Exercise goal:
In the listing below, start your output at the line with "bm, .004, 3)" and end it after the line with "a = radians(40 + 17 * k)", copying every line exactly.
====
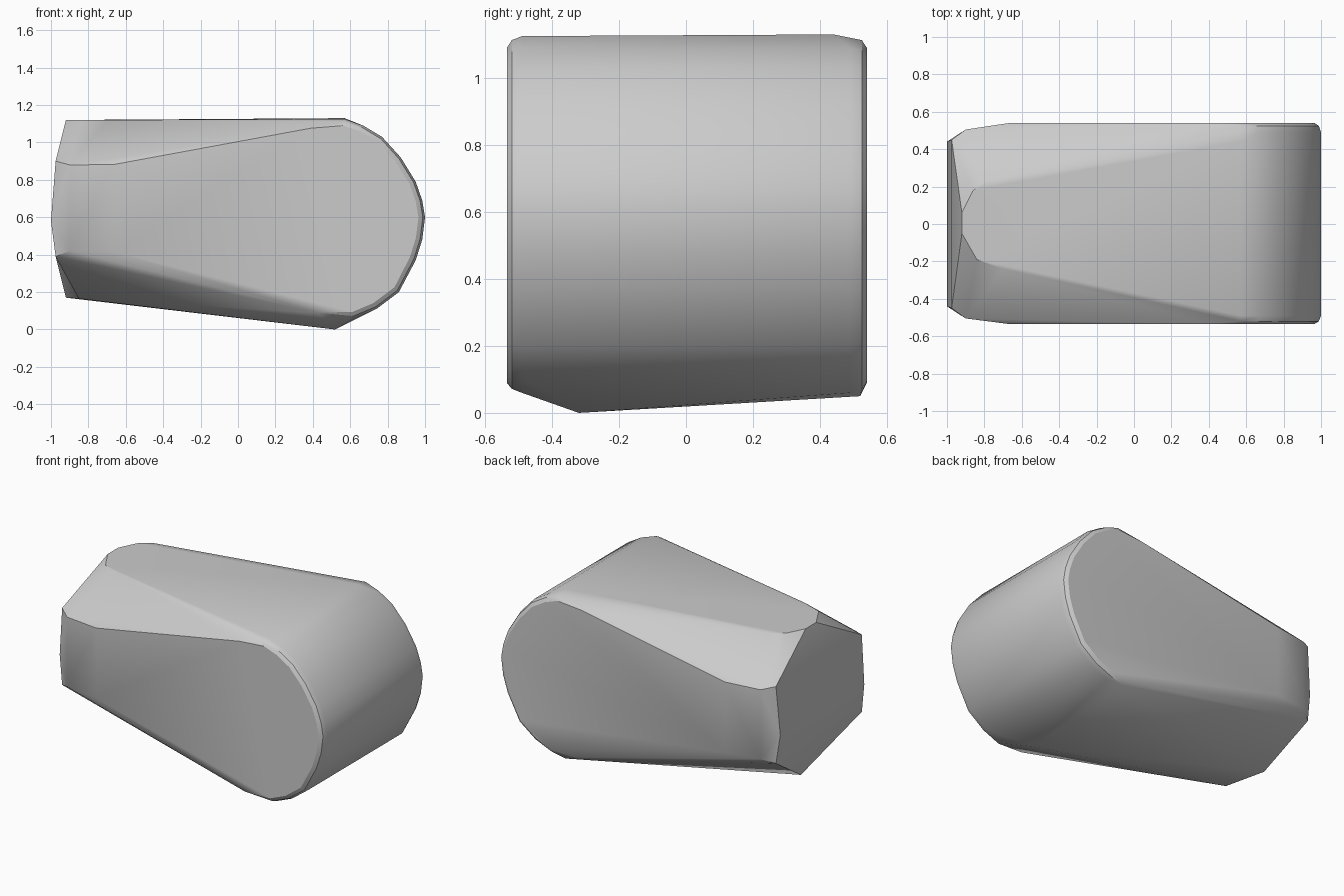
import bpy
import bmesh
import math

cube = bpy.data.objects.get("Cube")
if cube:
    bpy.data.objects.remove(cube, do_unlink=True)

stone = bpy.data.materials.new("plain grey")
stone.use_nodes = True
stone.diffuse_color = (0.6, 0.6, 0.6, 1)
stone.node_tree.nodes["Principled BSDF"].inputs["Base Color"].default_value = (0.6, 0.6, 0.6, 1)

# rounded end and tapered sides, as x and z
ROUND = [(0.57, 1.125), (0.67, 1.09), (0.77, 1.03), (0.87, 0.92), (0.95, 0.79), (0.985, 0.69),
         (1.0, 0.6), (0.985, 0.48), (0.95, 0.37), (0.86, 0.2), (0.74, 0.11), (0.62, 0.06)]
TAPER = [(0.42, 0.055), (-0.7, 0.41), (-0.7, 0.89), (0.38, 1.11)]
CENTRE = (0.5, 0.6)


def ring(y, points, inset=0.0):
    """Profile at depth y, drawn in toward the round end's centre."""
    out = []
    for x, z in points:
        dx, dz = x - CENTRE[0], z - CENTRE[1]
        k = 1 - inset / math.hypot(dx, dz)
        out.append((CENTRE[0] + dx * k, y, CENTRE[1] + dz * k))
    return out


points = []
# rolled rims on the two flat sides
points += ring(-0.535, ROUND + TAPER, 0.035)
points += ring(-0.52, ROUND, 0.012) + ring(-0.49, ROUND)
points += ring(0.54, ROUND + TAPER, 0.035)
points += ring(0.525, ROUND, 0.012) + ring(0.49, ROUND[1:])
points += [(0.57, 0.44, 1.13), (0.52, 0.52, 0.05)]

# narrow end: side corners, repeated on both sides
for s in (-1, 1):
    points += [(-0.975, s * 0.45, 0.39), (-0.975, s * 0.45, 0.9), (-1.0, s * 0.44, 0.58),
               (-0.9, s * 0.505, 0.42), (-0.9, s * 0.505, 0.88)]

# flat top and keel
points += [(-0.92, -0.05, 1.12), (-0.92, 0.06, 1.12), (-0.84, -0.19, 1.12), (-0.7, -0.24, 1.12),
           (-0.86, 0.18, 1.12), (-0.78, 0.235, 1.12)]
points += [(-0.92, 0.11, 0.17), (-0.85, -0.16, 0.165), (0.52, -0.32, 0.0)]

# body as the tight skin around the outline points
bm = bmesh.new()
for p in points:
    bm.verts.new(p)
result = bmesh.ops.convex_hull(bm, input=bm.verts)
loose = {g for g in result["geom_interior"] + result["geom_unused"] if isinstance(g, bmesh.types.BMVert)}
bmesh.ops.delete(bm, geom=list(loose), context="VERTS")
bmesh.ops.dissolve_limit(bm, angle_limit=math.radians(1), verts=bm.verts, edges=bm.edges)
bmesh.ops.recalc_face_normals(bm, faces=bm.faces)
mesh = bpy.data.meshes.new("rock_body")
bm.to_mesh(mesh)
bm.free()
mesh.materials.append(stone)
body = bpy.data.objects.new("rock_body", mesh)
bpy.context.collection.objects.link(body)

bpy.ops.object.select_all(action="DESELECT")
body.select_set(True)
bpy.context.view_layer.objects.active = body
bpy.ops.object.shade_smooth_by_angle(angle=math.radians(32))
====
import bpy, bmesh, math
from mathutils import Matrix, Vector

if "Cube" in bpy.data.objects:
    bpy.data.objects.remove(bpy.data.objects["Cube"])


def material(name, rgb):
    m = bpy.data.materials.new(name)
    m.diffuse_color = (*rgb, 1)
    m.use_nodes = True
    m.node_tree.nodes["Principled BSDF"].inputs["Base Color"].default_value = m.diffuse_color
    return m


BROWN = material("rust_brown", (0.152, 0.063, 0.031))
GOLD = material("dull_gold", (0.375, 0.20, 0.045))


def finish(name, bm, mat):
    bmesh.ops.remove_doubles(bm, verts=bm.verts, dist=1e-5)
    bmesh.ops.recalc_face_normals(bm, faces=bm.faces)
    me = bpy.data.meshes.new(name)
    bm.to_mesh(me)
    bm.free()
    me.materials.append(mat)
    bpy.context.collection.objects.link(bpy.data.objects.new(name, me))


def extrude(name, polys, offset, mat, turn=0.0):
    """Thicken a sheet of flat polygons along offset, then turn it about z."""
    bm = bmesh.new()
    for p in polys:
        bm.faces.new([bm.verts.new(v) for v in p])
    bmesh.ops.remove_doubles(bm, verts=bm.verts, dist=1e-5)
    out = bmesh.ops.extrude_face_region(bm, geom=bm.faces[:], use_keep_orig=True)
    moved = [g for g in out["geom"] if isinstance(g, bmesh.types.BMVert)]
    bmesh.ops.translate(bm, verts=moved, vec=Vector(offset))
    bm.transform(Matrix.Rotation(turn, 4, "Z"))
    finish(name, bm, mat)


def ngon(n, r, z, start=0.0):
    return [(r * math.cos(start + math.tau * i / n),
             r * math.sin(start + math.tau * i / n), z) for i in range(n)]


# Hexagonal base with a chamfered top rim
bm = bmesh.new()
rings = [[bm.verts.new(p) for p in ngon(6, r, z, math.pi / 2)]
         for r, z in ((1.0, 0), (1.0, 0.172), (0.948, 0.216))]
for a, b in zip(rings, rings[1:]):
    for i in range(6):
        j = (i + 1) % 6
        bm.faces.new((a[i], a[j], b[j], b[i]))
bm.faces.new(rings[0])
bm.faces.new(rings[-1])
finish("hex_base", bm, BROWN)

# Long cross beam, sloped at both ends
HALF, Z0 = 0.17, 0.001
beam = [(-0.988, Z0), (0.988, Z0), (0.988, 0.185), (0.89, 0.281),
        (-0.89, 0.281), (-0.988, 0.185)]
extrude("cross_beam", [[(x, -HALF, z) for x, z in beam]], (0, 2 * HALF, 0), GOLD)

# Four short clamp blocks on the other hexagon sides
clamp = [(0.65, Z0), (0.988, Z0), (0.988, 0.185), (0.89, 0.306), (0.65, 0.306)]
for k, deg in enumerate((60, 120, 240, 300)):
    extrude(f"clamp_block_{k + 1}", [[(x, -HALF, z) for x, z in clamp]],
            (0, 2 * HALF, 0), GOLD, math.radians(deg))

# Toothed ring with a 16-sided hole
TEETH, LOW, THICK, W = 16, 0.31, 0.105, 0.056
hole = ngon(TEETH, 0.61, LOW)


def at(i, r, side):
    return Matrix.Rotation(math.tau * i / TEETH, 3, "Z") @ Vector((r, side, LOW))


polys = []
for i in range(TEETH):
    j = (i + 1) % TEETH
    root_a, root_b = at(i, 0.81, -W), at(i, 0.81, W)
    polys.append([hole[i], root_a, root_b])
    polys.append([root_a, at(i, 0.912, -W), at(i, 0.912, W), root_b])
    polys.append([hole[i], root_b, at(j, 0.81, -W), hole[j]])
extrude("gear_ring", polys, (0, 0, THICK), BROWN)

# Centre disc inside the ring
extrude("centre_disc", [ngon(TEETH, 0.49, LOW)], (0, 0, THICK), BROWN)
====
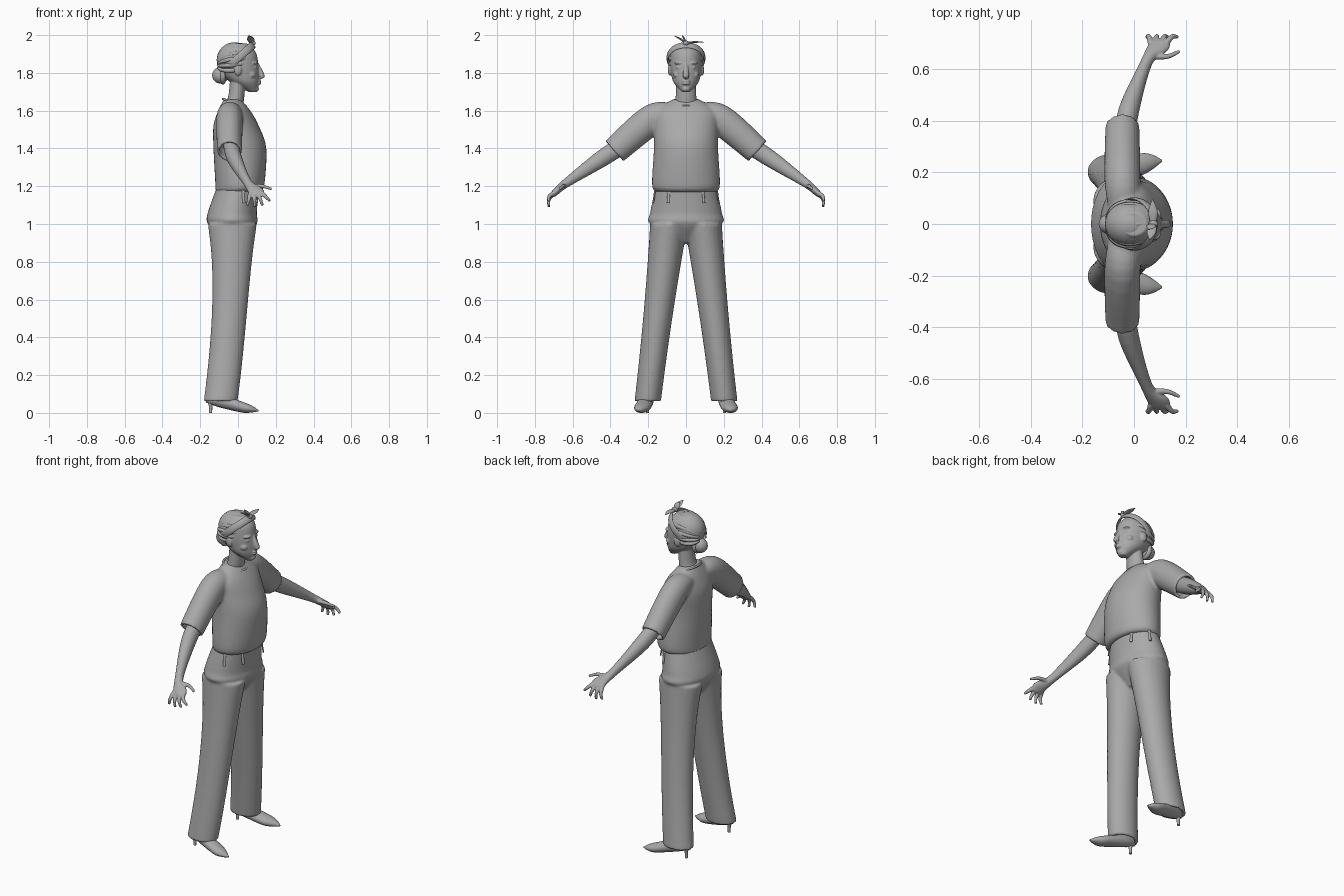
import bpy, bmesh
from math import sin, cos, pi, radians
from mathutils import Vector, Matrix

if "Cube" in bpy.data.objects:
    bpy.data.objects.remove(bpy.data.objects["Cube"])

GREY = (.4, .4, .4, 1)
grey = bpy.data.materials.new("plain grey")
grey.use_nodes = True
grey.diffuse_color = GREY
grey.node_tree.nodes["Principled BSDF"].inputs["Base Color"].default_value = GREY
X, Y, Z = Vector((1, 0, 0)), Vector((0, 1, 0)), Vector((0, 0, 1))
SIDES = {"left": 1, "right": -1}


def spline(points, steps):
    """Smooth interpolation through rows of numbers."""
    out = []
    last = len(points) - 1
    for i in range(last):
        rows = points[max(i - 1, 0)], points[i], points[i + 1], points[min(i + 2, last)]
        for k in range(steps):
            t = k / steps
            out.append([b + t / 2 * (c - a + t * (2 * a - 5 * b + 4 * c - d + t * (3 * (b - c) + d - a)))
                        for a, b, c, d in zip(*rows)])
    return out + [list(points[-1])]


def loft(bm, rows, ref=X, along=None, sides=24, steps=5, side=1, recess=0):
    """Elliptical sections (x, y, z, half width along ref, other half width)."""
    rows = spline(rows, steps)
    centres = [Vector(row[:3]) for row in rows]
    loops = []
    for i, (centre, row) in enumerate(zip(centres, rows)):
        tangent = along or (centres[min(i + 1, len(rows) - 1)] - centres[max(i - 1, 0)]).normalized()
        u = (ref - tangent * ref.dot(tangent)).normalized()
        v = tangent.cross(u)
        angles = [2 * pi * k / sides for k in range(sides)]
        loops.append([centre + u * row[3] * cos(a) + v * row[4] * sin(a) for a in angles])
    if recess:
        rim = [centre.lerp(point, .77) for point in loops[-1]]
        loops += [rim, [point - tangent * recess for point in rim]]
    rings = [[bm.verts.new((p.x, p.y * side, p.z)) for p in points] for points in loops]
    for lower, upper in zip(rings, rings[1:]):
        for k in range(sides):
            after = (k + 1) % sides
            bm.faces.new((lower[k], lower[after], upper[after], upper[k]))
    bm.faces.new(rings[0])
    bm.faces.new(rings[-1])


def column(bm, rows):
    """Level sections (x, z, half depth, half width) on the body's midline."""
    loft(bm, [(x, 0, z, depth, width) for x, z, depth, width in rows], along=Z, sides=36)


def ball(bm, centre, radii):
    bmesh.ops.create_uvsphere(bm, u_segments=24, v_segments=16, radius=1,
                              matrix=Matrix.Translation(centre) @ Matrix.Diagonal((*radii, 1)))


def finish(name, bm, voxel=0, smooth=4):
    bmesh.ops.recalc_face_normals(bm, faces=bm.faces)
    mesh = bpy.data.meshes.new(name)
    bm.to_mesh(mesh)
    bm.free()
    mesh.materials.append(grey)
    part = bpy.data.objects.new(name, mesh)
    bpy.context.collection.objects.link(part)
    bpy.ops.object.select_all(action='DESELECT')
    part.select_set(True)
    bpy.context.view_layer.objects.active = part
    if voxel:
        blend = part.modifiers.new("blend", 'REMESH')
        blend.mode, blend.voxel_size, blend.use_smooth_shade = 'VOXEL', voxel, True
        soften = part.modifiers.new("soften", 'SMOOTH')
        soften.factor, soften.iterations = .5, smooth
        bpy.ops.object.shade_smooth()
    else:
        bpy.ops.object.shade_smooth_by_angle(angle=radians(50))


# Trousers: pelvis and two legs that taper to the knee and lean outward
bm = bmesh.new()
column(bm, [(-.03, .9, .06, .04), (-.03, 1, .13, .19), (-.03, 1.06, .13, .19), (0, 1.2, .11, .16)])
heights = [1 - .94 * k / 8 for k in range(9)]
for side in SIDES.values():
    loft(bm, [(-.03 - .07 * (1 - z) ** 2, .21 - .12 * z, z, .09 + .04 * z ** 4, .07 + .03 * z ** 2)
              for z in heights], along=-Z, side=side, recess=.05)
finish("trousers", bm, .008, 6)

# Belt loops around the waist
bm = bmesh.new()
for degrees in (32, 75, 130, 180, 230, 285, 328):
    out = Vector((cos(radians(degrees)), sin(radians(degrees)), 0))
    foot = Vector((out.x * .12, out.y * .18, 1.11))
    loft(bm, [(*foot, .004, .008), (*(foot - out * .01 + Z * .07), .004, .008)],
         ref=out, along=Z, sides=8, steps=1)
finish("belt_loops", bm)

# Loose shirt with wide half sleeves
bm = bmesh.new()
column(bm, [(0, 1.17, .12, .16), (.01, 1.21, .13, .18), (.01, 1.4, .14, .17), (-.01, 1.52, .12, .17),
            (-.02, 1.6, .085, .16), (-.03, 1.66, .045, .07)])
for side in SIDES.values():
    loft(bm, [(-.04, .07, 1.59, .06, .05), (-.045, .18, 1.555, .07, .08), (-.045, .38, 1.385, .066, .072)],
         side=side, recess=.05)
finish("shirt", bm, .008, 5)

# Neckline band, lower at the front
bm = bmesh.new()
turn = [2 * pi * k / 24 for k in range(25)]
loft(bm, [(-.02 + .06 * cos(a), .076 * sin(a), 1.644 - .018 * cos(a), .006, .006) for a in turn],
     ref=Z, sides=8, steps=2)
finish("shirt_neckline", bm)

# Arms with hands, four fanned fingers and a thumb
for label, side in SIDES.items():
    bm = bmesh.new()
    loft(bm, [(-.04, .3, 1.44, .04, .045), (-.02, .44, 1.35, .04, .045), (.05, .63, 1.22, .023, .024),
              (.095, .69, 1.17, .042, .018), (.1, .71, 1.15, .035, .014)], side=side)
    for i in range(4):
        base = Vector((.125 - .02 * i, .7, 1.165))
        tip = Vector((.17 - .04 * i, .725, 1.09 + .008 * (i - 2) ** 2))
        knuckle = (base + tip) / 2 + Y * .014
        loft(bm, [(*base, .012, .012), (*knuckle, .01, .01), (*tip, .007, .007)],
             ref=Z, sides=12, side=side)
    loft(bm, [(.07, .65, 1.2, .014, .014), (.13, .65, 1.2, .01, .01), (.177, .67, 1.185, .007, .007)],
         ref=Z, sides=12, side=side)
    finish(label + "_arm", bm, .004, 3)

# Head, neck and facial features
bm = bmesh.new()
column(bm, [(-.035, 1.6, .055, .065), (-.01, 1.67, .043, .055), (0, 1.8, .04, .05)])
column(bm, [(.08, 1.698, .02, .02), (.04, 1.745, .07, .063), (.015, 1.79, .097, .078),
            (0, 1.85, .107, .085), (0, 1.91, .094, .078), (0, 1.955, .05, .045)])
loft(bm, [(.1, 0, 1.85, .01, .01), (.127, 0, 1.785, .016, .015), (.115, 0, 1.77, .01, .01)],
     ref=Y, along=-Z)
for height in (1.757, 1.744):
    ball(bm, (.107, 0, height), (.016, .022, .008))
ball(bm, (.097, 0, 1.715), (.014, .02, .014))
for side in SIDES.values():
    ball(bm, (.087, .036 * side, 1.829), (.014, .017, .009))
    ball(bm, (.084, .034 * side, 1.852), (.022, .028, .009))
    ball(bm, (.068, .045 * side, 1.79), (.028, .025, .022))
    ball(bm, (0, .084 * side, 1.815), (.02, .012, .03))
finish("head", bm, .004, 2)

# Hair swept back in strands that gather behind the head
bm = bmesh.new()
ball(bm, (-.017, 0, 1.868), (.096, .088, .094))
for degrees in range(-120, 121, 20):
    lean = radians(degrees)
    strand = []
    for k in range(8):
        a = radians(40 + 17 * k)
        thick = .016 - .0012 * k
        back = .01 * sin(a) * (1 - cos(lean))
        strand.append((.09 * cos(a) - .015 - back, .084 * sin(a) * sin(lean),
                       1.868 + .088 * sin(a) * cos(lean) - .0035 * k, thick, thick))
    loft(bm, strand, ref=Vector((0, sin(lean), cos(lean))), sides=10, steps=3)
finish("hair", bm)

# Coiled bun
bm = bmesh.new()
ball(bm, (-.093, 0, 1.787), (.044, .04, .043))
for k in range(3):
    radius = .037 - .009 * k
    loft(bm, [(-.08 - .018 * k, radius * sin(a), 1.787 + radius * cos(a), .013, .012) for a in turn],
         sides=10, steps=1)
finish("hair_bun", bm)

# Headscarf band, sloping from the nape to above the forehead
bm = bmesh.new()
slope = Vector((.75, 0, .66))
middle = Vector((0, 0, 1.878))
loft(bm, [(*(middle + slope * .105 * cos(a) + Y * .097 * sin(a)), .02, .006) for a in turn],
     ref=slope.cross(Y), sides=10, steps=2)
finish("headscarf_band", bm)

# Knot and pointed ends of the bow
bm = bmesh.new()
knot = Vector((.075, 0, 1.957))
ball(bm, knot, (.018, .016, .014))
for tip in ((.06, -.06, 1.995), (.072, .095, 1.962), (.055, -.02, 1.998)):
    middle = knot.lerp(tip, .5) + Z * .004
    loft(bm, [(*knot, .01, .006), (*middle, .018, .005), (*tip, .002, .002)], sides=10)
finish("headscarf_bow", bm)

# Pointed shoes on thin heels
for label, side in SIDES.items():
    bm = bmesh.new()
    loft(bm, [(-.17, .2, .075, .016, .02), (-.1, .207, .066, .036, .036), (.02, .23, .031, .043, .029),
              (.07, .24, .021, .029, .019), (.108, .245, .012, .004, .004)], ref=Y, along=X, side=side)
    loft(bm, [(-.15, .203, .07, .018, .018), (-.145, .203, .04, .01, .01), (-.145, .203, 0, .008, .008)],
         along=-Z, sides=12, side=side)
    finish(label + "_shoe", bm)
====
Answer for the task:
    finish(label + "_arm", bm, .004, 3)

# Head, neck and facial features
bm = bmesh.new()
column(bm, [(-.035, 1.6, .055, .065), (-.01, 1.67, .043, .055), (0, 1.8, .04, .05)])
column(bm, [(.08, 1.698, .02, .02), (.04, 1.745, .07, .063), (.015, 1.79, .097, .078),
            (0, 1.85, .107, .085), (0, 1.91, .094, .078), (0, 1.955, .05, .045)])
loft(bm, [(.1, 0, 1.85, .01, .01), (.127, 0, 1.785, .016, .015), (.115, 0, 1.77, .01, .01)],
     ref=Y, along=-Z)
for height in (1.757, 1.744):
    ball(bm, (.107, 0, height), (.016, .022, .008))
ball(bm, (.097, 0, 1.715), (.014, .02, .014))
for side in SIDES.values():
    ball(bm, (.087, .036 * side, 1.829), (.014, .017, .009))
    ball(bm, (.084, .034 * side, 1.852), (.022, .028, .009))
    ball(bm, (.068, .045 * side, 1.79), (.028, .025, .022))
    ball(bm, (0, .084 * side, 1.815), (.02, .012, .03))
finish("head", bm, .004, 2)

# Hair swept back in strands that gather behind the head
bm = bmesh.new()
ball(bm, (-.017, 0, 1.868), (.096, .088, .094))
for degrees in range(-120, 121, 20):
    lean = radians(degrees)
    strand = []
    for k in range(8):
        a = radians(40 + 17 * k)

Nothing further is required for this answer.